"Yes, yes," interrupted Judson Tate; "they have peculiar ways. But, as
I was going to tell you: when I went back to Oratama I found out from
Manuel Iquito what was in that mixture he gave me for my lost voice. I
told you how quick it cured me. He made that stuff from the /chuchula/
plant. Now, look here."

Judson Tate drew an oblong, white pasteboard box from his pocket.

"For any cough," he said, "or cold, or hoarseness, or bronchial
affection whatsoever, I have here the greatest remedy in the world.
You see the formula, printed on the box. Each tablet contains
licorice, 2 grains; balsam tolu, 1/10 grain; oil of anise, 1/20 minim;
oil of tar, 1/60 minim; oleo-resin of cubebs, 1/100 minim; fluid
extract of /chuchula/, 1/10 minim.

"I am in New York," went on Judson Tate, "for the purpose of
organizing a company to market the greatest remedy for throat
affections ever discovered. At present I am introducing the lozenges
in a small way. I have here a box containing four dozen, which I am
selling for the small sum of fifty cents. If you are suffering--"

* * * * *

I got up and went away without a word. I walked slowly up to the
little park near my hotel, leaving Judson Tate alone with his
conscience. My feelings were lacerated. He had poured gently upon me a
story that I might have used. There was a little of the breath of life
in it, and some of the synthetic atmosphere that passes, when
cunningly tinkered, in the marts.
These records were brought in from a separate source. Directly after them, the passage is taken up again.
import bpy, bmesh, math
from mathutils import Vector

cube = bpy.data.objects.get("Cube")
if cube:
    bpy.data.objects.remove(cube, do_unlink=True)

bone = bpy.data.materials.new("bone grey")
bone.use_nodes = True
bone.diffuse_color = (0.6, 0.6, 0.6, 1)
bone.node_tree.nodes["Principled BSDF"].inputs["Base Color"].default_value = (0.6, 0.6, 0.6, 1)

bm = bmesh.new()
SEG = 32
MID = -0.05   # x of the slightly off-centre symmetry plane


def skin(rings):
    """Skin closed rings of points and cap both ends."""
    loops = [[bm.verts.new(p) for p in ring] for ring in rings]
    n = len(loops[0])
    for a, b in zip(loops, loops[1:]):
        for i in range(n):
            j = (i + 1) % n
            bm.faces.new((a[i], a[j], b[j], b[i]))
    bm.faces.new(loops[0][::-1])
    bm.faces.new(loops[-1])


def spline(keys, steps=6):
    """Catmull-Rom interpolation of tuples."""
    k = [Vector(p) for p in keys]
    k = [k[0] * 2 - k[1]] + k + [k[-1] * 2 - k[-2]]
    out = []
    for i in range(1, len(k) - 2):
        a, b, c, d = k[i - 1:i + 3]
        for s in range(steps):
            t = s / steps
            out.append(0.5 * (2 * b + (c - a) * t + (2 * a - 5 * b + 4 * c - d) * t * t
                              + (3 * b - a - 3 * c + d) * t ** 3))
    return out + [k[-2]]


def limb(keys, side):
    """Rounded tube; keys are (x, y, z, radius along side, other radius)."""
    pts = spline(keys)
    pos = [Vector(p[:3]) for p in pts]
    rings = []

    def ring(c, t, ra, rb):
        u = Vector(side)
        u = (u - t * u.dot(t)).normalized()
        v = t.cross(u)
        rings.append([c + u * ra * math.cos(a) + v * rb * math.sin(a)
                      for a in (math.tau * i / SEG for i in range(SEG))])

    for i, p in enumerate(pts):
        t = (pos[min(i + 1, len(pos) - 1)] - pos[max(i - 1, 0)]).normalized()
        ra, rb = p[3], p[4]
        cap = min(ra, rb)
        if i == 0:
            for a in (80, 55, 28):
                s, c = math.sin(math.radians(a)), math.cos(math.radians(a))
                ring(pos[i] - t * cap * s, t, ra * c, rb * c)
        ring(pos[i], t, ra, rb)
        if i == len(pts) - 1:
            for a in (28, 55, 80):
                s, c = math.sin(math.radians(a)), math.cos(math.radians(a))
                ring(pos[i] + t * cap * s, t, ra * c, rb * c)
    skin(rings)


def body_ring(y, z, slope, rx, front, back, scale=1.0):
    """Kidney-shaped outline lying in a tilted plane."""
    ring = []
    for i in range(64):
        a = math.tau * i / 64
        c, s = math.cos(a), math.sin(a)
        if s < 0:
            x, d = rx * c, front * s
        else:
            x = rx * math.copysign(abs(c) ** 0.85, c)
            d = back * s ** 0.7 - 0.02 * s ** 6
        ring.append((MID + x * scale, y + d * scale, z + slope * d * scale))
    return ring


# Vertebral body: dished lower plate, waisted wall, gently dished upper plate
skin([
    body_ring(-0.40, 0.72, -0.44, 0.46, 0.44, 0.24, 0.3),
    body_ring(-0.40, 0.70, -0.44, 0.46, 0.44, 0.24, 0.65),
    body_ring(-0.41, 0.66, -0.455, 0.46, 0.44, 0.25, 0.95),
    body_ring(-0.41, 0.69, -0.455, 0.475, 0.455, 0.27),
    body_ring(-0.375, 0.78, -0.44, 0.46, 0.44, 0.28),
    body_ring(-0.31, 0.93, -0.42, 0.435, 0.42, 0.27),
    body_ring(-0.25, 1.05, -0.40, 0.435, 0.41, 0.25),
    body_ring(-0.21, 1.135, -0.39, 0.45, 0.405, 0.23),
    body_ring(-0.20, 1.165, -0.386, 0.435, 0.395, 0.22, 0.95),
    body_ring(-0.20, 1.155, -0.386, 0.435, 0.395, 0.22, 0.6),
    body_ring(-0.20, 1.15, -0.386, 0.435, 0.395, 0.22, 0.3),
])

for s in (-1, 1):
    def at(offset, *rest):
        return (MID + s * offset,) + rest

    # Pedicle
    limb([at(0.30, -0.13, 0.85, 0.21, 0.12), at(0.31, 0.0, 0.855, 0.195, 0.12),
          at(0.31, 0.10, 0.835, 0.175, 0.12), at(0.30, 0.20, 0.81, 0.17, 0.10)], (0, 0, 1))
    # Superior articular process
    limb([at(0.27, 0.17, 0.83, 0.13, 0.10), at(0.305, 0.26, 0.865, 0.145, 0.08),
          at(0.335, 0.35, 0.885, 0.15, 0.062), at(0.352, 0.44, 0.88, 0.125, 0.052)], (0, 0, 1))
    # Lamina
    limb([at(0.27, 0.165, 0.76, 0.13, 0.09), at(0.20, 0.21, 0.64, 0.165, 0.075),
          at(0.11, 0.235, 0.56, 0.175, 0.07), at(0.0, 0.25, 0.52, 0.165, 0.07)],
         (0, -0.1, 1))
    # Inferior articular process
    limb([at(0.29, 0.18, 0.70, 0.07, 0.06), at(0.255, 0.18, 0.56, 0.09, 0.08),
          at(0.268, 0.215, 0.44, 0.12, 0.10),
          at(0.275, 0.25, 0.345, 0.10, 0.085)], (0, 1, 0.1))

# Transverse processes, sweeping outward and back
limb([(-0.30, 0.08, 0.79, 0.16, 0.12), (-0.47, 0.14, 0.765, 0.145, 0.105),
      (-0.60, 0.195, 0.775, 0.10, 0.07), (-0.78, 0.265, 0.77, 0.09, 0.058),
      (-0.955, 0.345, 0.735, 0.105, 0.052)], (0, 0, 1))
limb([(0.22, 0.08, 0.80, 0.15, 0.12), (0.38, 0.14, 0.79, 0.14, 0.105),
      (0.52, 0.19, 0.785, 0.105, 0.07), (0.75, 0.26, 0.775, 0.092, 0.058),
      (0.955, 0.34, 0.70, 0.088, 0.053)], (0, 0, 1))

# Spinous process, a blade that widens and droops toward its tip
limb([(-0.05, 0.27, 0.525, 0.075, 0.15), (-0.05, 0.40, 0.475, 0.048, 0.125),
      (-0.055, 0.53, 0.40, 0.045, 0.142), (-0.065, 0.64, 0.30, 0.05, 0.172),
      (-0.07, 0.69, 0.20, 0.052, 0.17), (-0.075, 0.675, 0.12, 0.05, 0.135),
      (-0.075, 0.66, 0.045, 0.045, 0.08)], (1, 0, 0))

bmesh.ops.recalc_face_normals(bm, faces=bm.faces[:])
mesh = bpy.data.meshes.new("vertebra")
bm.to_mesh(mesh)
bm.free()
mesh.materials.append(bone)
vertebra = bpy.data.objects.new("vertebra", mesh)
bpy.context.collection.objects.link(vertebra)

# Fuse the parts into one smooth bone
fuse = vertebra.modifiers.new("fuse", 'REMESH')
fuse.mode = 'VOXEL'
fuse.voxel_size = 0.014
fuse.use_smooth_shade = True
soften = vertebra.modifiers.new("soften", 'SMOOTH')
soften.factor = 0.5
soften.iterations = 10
And, at the last it had proven to be
a commercial pill, deftly coated with the sugar of fiction. The worst
of it was that I could not offer it for sale. Advertising departments
and counting-rooms look down upon me. And it would never do for the
literary. Therefore I sat upon a bench with other disappointed ones
until my eyelids drooped.

I went to my room, and, as my custom is, read for an hour stories in
my favourite magazines. This was to get my mind back to art again.

And as I read each story, I threw the magazines sadly and hopelessly,
one by one, upon the floor. Each author, without one exception to
bring balm to my heart, wrote liltingly and sprightly a story of some
particular make of motor-car that seemed to control the sparking plug
of his genius.

And when the last one was hurled from me I took heart.

"If readers can swallow so many proprietary automobiles," I said to
myself, "they ought not to strain at one of Tate's Compound Magic
Chuchula Bronchial Lozenges."

And so if you see this story in print you will understand that
business is business, and that if Art gets very far ahead of Commerce,
she will have to get up and hustle.

I may as well add, to make a clean job of it, that you can't buy the
/chuchula/ plant in the drug stores.

© Art Branch Inc. | English Dictionary